Jan 18, 2020; Lubbock, Texas, USA; Iowa State Cyclones guard Tyrese Haliburton (22) passes the ball over Texas Tech Red Raiders forward TJ Holyfield (22) in the second half at United Supermarkets Arena. Mandatory Credit: Michael C. Johnson-USA TODAY Sports
There is value in having experience.
It does not matter if we are talking about working, dating, driving, drinking beer (the latter two not at the same time) or many other tasks. The more you do something and the more experience you have, the better you will usually be at that particular skill.
That can be said about playing basketball in the Big 12, too.
Each opportunity to step on a Big 12 basketball court is an opportunity for growth. They all stack on top of each other, allowing a player to become more comfortable with each instance.
Some teams, like Iowa State, lack Big 12 experience and have to learn on the fly.

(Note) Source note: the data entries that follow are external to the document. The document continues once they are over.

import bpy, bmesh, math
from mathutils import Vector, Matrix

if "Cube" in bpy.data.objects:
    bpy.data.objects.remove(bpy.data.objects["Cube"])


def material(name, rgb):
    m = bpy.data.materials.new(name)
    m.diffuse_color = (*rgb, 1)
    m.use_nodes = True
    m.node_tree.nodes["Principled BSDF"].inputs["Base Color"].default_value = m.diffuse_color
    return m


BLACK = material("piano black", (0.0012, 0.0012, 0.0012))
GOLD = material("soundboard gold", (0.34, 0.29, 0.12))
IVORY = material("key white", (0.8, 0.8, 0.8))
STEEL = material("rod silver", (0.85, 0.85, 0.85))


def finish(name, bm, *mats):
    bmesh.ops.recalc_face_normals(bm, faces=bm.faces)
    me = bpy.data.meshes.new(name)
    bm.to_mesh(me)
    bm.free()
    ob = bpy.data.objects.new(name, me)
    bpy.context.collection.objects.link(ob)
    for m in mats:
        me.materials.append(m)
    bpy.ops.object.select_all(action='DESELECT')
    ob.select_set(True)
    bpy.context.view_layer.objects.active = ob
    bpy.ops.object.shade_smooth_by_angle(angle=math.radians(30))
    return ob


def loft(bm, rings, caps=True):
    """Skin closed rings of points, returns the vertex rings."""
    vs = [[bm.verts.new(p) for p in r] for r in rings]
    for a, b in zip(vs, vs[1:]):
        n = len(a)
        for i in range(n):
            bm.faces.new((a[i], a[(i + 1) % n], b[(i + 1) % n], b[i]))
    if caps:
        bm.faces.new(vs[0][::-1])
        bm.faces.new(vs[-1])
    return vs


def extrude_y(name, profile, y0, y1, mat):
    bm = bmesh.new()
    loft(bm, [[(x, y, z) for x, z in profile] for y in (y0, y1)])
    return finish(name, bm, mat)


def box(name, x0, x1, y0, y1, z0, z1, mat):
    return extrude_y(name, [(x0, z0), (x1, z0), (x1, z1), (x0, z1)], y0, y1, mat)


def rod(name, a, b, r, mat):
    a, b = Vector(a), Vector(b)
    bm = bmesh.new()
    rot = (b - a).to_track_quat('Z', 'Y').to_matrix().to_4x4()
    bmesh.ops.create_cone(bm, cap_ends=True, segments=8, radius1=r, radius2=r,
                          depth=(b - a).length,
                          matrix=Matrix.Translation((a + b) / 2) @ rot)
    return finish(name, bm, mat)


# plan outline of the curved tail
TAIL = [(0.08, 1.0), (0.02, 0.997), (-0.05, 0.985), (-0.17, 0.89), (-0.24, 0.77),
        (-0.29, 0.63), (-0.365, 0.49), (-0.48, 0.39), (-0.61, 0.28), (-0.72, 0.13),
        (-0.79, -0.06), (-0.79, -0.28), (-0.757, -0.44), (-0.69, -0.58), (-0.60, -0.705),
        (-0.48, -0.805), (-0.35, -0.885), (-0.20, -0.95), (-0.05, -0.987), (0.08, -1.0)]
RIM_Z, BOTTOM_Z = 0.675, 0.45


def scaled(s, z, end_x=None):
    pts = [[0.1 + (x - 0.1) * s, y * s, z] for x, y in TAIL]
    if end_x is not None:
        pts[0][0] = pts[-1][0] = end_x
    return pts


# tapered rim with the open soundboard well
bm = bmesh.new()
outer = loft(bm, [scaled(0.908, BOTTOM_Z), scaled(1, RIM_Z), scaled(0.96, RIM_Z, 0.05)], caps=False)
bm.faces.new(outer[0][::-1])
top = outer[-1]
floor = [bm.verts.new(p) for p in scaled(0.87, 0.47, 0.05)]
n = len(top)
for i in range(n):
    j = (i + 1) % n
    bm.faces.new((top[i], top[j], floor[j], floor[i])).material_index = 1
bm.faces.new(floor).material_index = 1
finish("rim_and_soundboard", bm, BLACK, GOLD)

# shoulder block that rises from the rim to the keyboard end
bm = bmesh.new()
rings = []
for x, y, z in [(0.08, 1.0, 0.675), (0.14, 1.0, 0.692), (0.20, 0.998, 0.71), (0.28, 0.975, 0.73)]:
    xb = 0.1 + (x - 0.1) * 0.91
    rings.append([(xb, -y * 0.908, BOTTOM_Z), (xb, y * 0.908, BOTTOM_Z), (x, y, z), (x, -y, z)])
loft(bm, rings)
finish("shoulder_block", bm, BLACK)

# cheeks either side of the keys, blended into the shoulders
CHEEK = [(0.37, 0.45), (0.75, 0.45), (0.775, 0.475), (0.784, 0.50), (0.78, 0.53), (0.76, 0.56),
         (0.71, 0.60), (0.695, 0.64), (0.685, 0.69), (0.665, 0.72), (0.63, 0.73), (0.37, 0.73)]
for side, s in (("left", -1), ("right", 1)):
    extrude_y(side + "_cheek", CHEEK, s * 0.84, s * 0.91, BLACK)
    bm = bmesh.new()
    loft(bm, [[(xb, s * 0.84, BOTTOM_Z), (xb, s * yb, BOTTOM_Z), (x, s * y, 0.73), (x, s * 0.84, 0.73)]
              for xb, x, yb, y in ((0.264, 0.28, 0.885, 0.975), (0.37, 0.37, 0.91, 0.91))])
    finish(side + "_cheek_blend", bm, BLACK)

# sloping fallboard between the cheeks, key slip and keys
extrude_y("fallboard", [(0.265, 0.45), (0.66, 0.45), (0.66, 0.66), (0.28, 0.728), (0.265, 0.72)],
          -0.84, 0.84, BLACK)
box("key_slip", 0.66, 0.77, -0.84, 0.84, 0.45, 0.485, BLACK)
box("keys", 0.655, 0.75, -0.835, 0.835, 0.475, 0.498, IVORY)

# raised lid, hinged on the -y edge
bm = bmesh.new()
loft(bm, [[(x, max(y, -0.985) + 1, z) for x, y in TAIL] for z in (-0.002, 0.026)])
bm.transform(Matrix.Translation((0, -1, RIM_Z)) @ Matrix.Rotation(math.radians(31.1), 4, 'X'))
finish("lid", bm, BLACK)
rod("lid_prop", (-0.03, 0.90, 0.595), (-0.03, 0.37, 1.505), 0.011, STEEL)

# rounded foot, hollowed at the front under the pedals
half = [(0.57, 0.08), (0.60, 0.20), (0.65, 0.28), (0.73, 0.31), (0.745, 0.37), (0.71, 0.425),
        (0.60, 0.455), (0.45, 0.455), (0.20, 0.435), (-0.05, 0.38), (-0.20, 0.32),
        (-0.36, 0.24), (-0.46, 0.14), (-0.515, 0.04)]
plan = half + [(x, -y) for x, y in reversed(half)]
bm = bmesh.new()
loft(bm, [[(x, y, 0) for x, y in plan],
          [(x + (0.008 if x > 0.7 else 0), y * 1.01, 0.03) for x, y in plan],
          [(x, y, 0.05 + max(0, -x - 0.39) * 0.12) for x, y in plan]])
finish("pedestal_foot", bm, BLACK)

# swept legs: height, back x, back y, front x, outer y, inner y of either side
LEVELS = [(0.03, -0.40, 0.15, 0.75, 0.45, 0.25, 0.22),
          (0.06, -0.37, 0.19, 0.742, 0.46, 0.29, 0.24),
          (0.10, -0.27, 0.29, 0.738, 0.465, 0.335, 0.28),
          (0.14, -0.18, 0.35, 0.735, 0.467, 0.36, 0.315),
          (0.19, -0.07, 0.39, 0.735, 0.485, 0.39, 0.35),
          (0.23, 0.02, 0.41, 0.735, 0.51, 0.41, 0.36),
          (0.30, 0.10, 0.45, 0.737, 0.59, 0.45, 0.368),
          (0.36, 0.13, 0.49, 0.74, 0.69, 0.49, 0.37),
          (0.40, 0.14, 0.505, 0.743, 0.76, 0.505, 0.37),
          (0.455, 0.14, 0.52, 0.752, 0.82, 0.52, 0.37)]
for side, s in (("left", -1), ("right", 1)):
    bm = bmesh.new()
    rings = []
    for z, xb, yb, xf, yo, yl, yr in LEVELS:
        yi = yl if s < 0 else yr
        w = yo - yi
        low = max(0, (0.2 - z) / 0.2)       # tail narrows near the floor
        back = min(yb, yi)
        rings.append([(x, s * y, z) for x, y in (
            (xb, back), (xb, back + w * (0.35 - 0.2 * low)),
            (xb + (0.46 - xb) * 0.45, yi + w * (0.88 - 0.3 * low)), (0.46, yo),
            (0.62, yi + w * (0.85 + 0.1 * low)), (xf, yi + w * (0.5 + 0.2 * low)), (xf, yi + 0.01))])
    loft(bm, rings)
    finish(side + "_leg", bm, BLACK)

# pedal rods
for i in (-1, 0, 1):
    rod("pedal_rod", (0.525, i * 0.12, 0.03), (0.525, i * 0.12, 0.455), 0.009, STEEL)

Others, like Kansas State last season or Baylor this year, have already seen nearly every situation that could be thrown at them in a Big 12 arena.
There are obvious exceptions to this rule, but, more often than not, when the going gets tough in league play, experience wins out. Just ask the Oklahoma State Cowboys, who will visit Hilton Coliseum on Tuesday for a 7 p.m. tip and learned the hard way what experience can do when Baylor erased a double-digit deficit to extend its undefeated run, and push the Cowboys’ winless run, to open Big 12 play to five.
Several hours later, when the going got tough for Iowa State in Lubbock against No. 18 Texas Tech, the Cyclones sunk back, unable to regain their footing against one of the league’s best, and, somewhat ironically, most inexperienced, teams on the way to a 20-point loss.
“Experience, continuity, all that stuff is huge,” Iowa State head coach Steve Prohm said on Monday. “You look at some of the teams out there, like Duke, that’s got a lot of young guys, it’s obviously really good, but you look at one of the teams we play and four of their five best players are seniors. Experience and continuity, that stuff is obviously huge. When you look at last year’s teams that went to the Final Four, you have a lot of seniors and a lot of experience and a lot of continuity.”
Iowa State has mostly shown an ability to compete with the top teams in the league on the way to a 1-4 start in Big 12 play. They were within five points on the road at Baylor last week. The Red Raiders held a six-point lead at the break on Saturday.
The difference in those games came when the opponent was able to turn things up to another gear, Baylor’s run coming immediately after halftime and Tech’s arriving closer to the mid-point of the second half, while Iowa State fell back, forcing shots offensively and slipping up with silly turnovers while allowing open shots and easy looks at the rim on defense.
“You got to be mentally tough enough to be able to get down, you know, like Baylor did the other day at Oklahoma State. What were they down? 12? They came back and won. That’s just part of basketball,” Prohm said. “You got to be able to weather storms.”
For the Cyclones, weathering the storm has been the tallest task this season. Whether it was against Iowa, Kansas, Baylor, Texas Tech, TCU or, heck, even Florida A&M, when it was gut-check time and the team’s best was needed in order to land a counter-punch and create a run of its own in hopes of securing victory, they have failed to weather the storm.
On the bright side, 13 opportunities to grow experience in Big 12 play still exist and that number rises to 14 with the addition of this coming Saturday’s game on the road at Auburn.
The number of wins left in those growth opportunities could come down to the number of times the Cyclones can become the storm rather than being swept up in it.
“There is no easy week in this league. You’ve got to keep getting punch and keep figuring out ways to punch back,” Prohm said. “You can have one bad week in this league then have one good week and change everybody’s spirits. We’ve got to stay the course but we’ve got to figure out ways, obviously, to get better.”